Overlook claims that this is the first complete edition of Powys's epic to see print, with all previous editions severely trimmed by other publishers. Set in North Wales in 499, the story involves the Romans, King Arthur and Merlyn, and Porius, the son of the prince, whom Powys weaves into his own boundless Welsh mythology.
A sprawling addition to the Arthurian cycle, full of "civilized and Romanized" Brythonic Celts, uncivilized and unromanized Saxons and even a few more exotic types. How do we know he's a king? So asked the good denizens of Monty Python and the Holy Grail with respect to good King Arthur, to which the response came, "He hasn't got shit all over him." Powys's Arthur cleans up pretty well, bobbing and weaving through the pages of this tome. As the story goes, Powys (1872-1963) brought its 1,600 manuscript pages to his publisher, who turned it down, presumably dismayed at the author's disregard for the post-World War II paper shortage; it lost 500 pages and was published and promptly forgotten. The present edition restores Powys's original, which tends toward encyclopedic lectures on alchemy and early British society and suchlike matters while throwing in rashers of violence and even some hints of the naughty bits. The novel, set in 499 CE, concerns the sentimental education of one Porius, son of Prince Einion and Princess Euronyw and thus a cousin removed of said Amherawdr Arthur (get used to Welsh, for the tale is thick with it), with young Porius growing skilled at various things and styles of thinking. His grandpa, Porius Manlius, is a tough old bird who admires such knowledge: "He knows the forest people's tricks and all their jungles and swamps better than I ever knew our Uriconium textbooks of war!" That Robert Howardian moment aside, readers with a passion for all things Tolkien will find this epic a pleasure, for it is full of Tolkienesque characters and interludes ("Well! There is something about this boy bard's mystical arrogance that would be bound to irritate an old collector oflegends") and plenty of good old-fashioned sword-and-sorcery stuff, all very well told if told at admittedly great length.

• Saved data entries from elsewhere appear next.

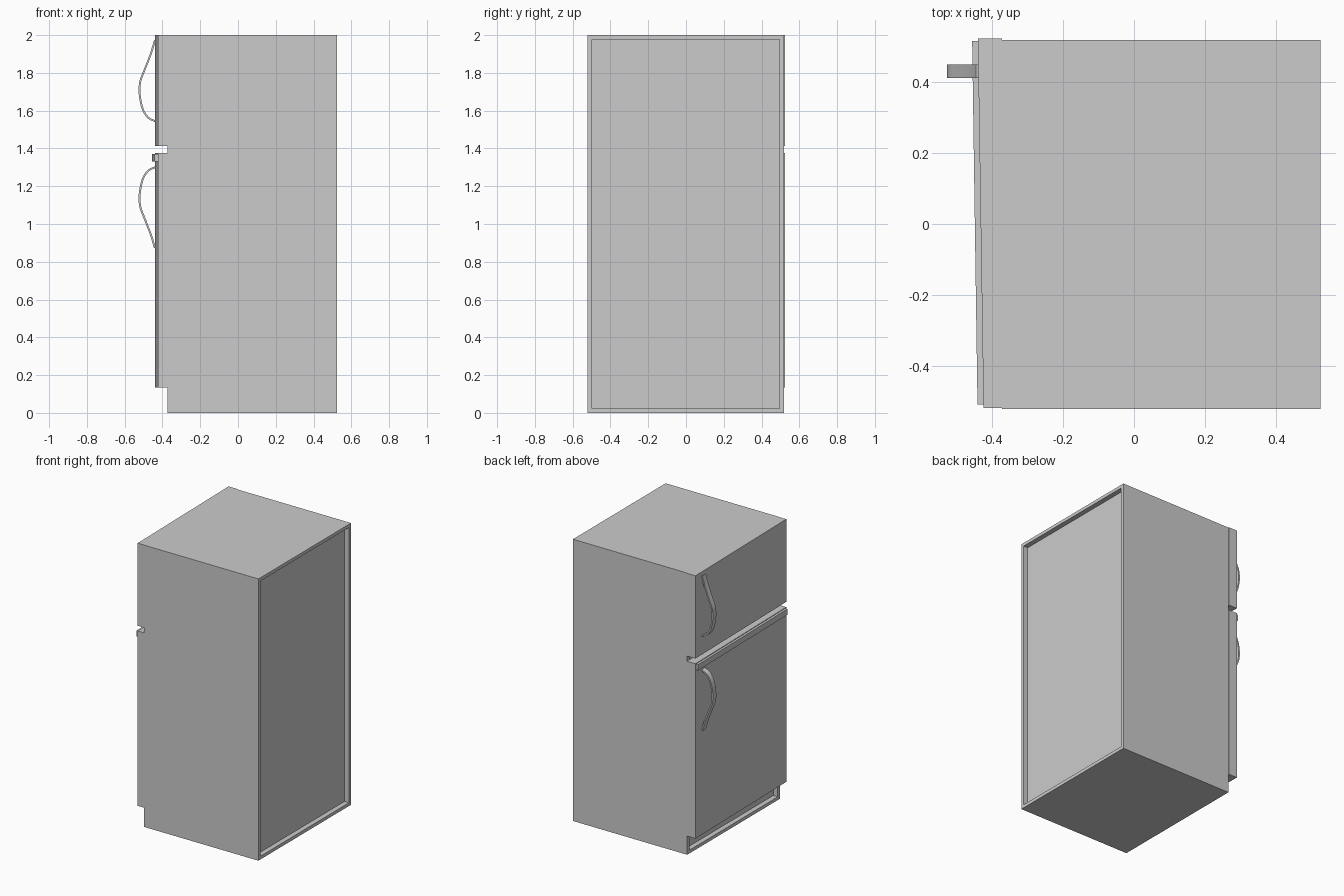
import bpy, bmesh
from mathutils import Vector

if "Cube" in bpy.data.objects:
    bpy.data.objects.remove(bpy.data.objects["Cube"])


def make_object(name, bm):
    bmesh.ops.recalc_face_normals(bm, faces=bm.faces)
    mesh = bpy.data.meshes.new(name)
    bm.to_mesh(mesh)
    bm.free()
    obj = bpy.data.objects.new(name, mesh)
    bpy.context.collection.objects.link(obj)
    return obj


def prism(name, outline, move):
    """Extrude a closed outline along the vector move."""
    bm = bmesh.new()
    face = bm.faces.new([bm.verts.new(p) for p in outline])
    ext = bmesh.ops.extrude_face_region(bm, geom=[face], use_keep_orig=True)
    verts = [g for g in ext["geom"] if isinstance(g, bmesh.types.BMVert)]
    bmesh.ops.translate(bm, vec=move, verts=verts)
    return make_object(name, bm)


def slab(name, footprint, z0, z1):
    return prism(name, [(x, y, z0) for x, y in footprint], (0, 0, z1 - z0))


# Cabinet, with a shallow framed recess in the back and behind the doors
X0, X1, Y0, Y1 = -0.372, 0.525, -0.521, 0.518
bm = bmesh.new()
bmesh.ops.create_cube(bm, size=1)
for v in bm.verts:
    v.co = (X1 if v.co.x > 0 else X0, Y1 if v.co.y > 0 else Y0, 2 if v.co.z > 0 else 0)
bm.normal_update()
for face in [f for f in bm.faces if abs(f.normal.x) > 0.9]:
    inward = -face.normal.copy()
    bmesh.ops.inset_region(bm, faces=[face], thickness=0.033)
    ext = bmesh.ops.extrude_discrete_faces(bm, faces=[face])
    bmesh.ops.translate(bm, vec=inward * 0.035, verts=ext["faces"][0].verts)
make_object("cabinet", bm)

# Doors, slightly thicker on the handle side
door = [(-0.372, -0.519), (-0.424, -0.519), (-0.44, 0.523), (-0.372, 0.523)]
slab("freezer_door", door, 1.413, 2.0)
slab("fridge_door", door, 0.135, 1.376)

# Trim strip along the top of the fridge door
trim = [(-0.42, -0.508), (-0.441, -0.508), (-0.456, 0.516), (-0.435, 0.516)]
slab("fridge_door_trim", trim, 1.33, 1.371)


# Bowed handles: a flat band following a smooth path in x and z
def smooth_path(pts, steps=5):
    pts = [Vector(p) for p in pts]
    pts = [2 * pts[0] - pts[1]] + pts + [2 * pts[-1] - pts[-2]]
    out = []
    for a, b, c, d in zip(pts, pts[1:], pts[2:], pts[3:]):
        for i in range(steps):
            t = i / steps
            out.append(0.5 * (2 * b + (c - a) * t + (2 * a - 5 * b + 4 * c - d) * t * t
                              + (3 * b - a - 3 * c + d) * t ** 3))
    return out + [pts[-2]]


def handle(name, z_map):
    path = smooth_path([(-0.440, 1.972), (-0.462, 1.90), (-0.495, 1.815), (-0.517, 1.755),
                        (-0.521, 1.69), (-0.505, 1.61), (-0.475, 1.563), (-0.436, 1.543)])
    sides = [[], []]
    for i, p in enumerate(path):
        t = (path[min(i + 1, len(path) - 1)] - path[max(i - 1, 0)]).normalized()
        n = Vector((-t.y, t.x)) * 0.005
        sides[0].append(p + n)
        sides[1].append(p - n)
    bm = bmesh.new()
    rings = []
    for a, b in zip(*sides):
        rings.append([bm.verts.new((q.x, y, z_map(q.y)))
                      for q, y in ((a, 0.412), (a, 0.45), (b, 0.45), (b, 0.412))])
    for r, s in zip(rings, rings[1:]):
        for k in range(4):
            bm.faces.new((r[k], r[k - 1], s[k - 1], s[k]))
    bm.faces.new(rings[0])
    bm.faces.new(rings[-1])
    obj = make_object(name, bm)
    bpy.ops.object.select_all(action='DESELECT')
    obj.select_set(True)
    bpy.context.view_layer.objects.active = obj
    bpy.ops.object.shade_smooth_by_angle(angle=0.6)


handle("freezer_handle", lambda z: z)
handle("fridge_handle", lambda z: 2.845 - z)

And as for the Saxons? Well, suffice it to say that determined readers will learn a thing or two about all manner of varlets-and some juicy Welsh curses.